The ban on household firearms, HB 961, was carried over until next year by a vote of 10-5 in committee — with the requirement that the Virginia Crime Commission examine the bill.
Questions were raised in Committee today about the bill’s vague definitions, unconstitutional provisions such as criminalizing gun ownership, and many other issues mentioned in our previous emails.
Obviously, this is not the end of the war, but we most likely won this battle on this bill at least for this year!
So take just a moment to enjoy the results of your hard work!
While unlikely, it is still possible that this vote could be “reconsidered” this coming Wednesday by the Judiciary Committee if someone who voted on the winning side moves to reconsider the vote. Again, while unlikely, it is not impossible.
Governor “Blackface” Northam could also reintroduce the bill at any time until the end of the 2020 General Assembly session. He has that power.
So, we must remain vigilant! No doubt, your many emails, phone calls, attendance at hearings, and the immense gun owner presence at Lobby Day made the difference!
Significantly, both Republicans and Democrats questioned Delegate Mark Levine on his assertions, such as claiming the US Supreme Court has upheld similar laws.
Thanks for taking the time to make your voices heard!
Now we have a few more bad gun bills to defeat, which we will alert you about in the near future.
In the meantime, make sure your voter registration is up to date, that your like-minded friends and family are registered to vote, and that you do not stop educating your neighbors about this.

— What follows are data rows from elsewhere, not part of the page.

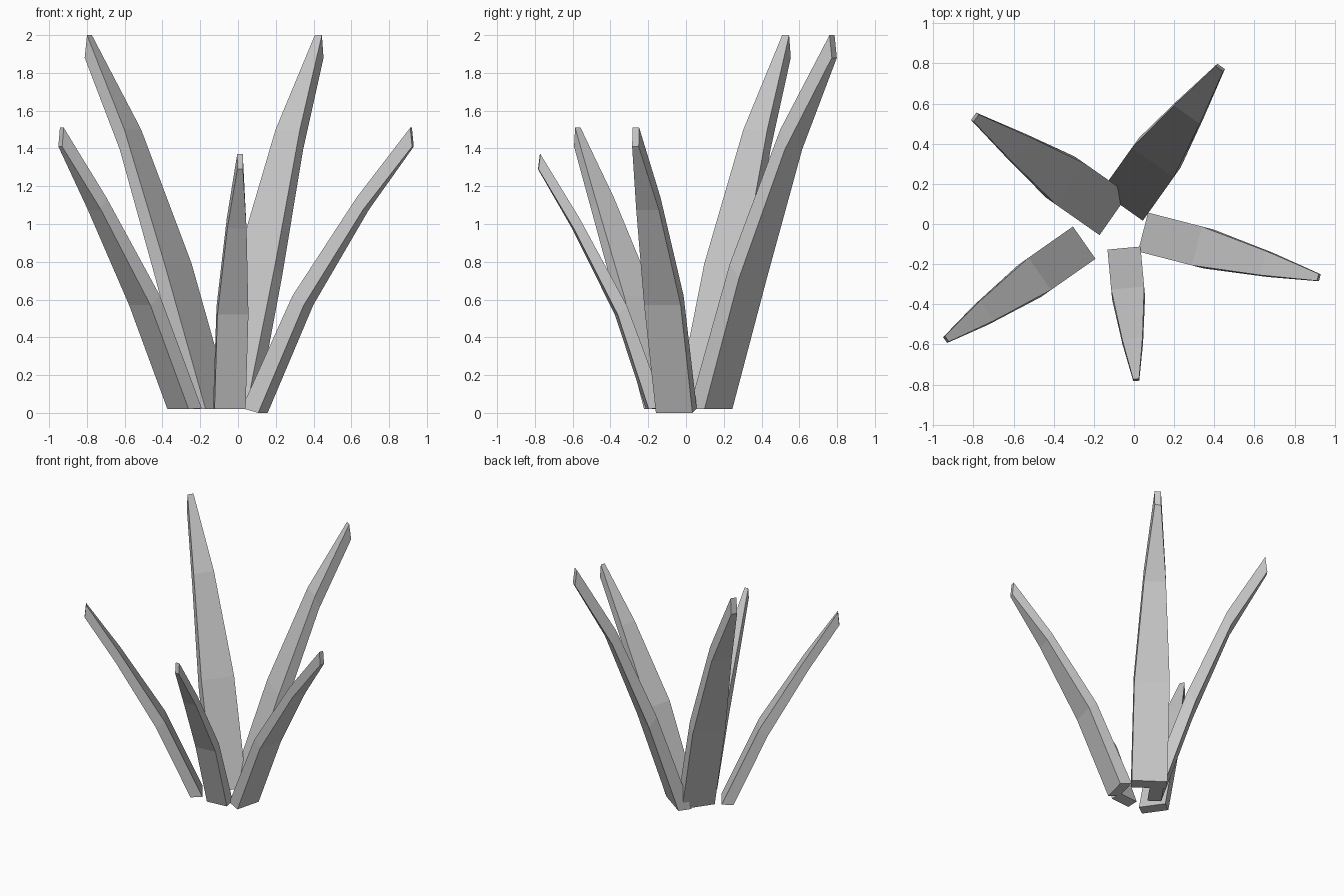
import bpy, bmesh, math
from mathutils import Vector

if "Cube" in bpy.data.objects:
    bpy.data.objects.remove(bpy.data.objects["Cube"])

FACTORS = (1.0, 1.0, 0.62, 0.18)  # width along the blade, root to tip


def blade(name, base, angle, width, inner, thick):
    """Sweep a rectangle along a leaning path.
    inner: (reach, height) of the upper edge; thick: offset to the underside."""
    a = math.radians(angle)
    out = Vector((math.cos(a), math.sin(a), 0))
    side = Vector((-out.y, out.x, 0))
    origin = Vector((base[0], base[1], 0))
    bm = bmesh.new()
    rings = []
    for (r, z), (dr, dz), f in zip(inner, thick, FACTORS):
        p = origin + out * r + Vector((0, 0, z))
        q = p + out * dr + Vector((0, 0, dz))
        h = side * (width * f / 2)
        rings.append([bm.verts.new(v) for v in (p - h, p + h, q + h, q - h)])
    for lo, hi in zip(rings, rings[1:]):
        for i in range(4):
            j = (i + 1) % 4
            bm.faces.new((lo[i], lo[j], hi[j], hi[i]))
    bm.faces.new(rings[0])
    bm.faces.new(rings[-1])
    bmesh.ops.recalc_face_normals(bm, faces=bm.faces)
    mesh = bpy.data.meshes.new(name)
    bm.to_mesh(mesh)
    bm.free()
    bpy.context.collection.objects.link(bpy.data.objects.new(name, mesh))


# Two tall blades at the back share one profile
tall = [(0, 0.02), (0.265, 0.79), (0.558, 1.50), (0.838, 2.0)]
tall_t = [(0.10, 0), (0.06, -0.075), (0.03, -0.105), (0.015, -0.12)]
blade("tall_blade_right", (-0.06, 0.09), 54.6, 0.255, tall, tall_t)
blade("tall_blade_left", (-0.10, 0.047), 145, 0.25, tall, tall_t)

# Two medium blades at the sides
mid_t = [(0.085, -0.005), (0.062, -0.05), (0.035, -0.065), (0.01, -0.10)]
blade("side_blade_right", (0.045, -0.04), -14.5, 0.2,
      [(0, 0.025), (0.277, 0.62), (0.618, 1.14), (0.90, 1.51)],
      [(0.09, -0.025)] + mid_t[1:])
blade("side_blade_left", (-0.248, -0.093), 215, 0.196,
      [(0, 0.025), (0.27, 0.62), (0.59, 1.14), (0.836, 1.51)], mid_t)

# Short blade at the front
blade("front_blade", (-0.05, -0.12), -84.7, 0.165,
      [(0, 0.03), (0.20, 0.565), (0.45, 1.03), (0.655, 1.37)],
      [(0.085, -0.01), (0.05, -0.045), (0.03, -0.055), (0.01, -0.08)])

Again, this is not the end of the fight. We are going to need to get lots of new voters to the polls during the next election — or else our rights will remain on the chopping block.
Without the Second Amendment, every other right contained in our Bill of Rights would be threatened!
This battle is not over yet. So we need to make sure that we can replace the pro-criminal legislators with ones who respect their oath of office and the Constitution.
Article by Erich Pratt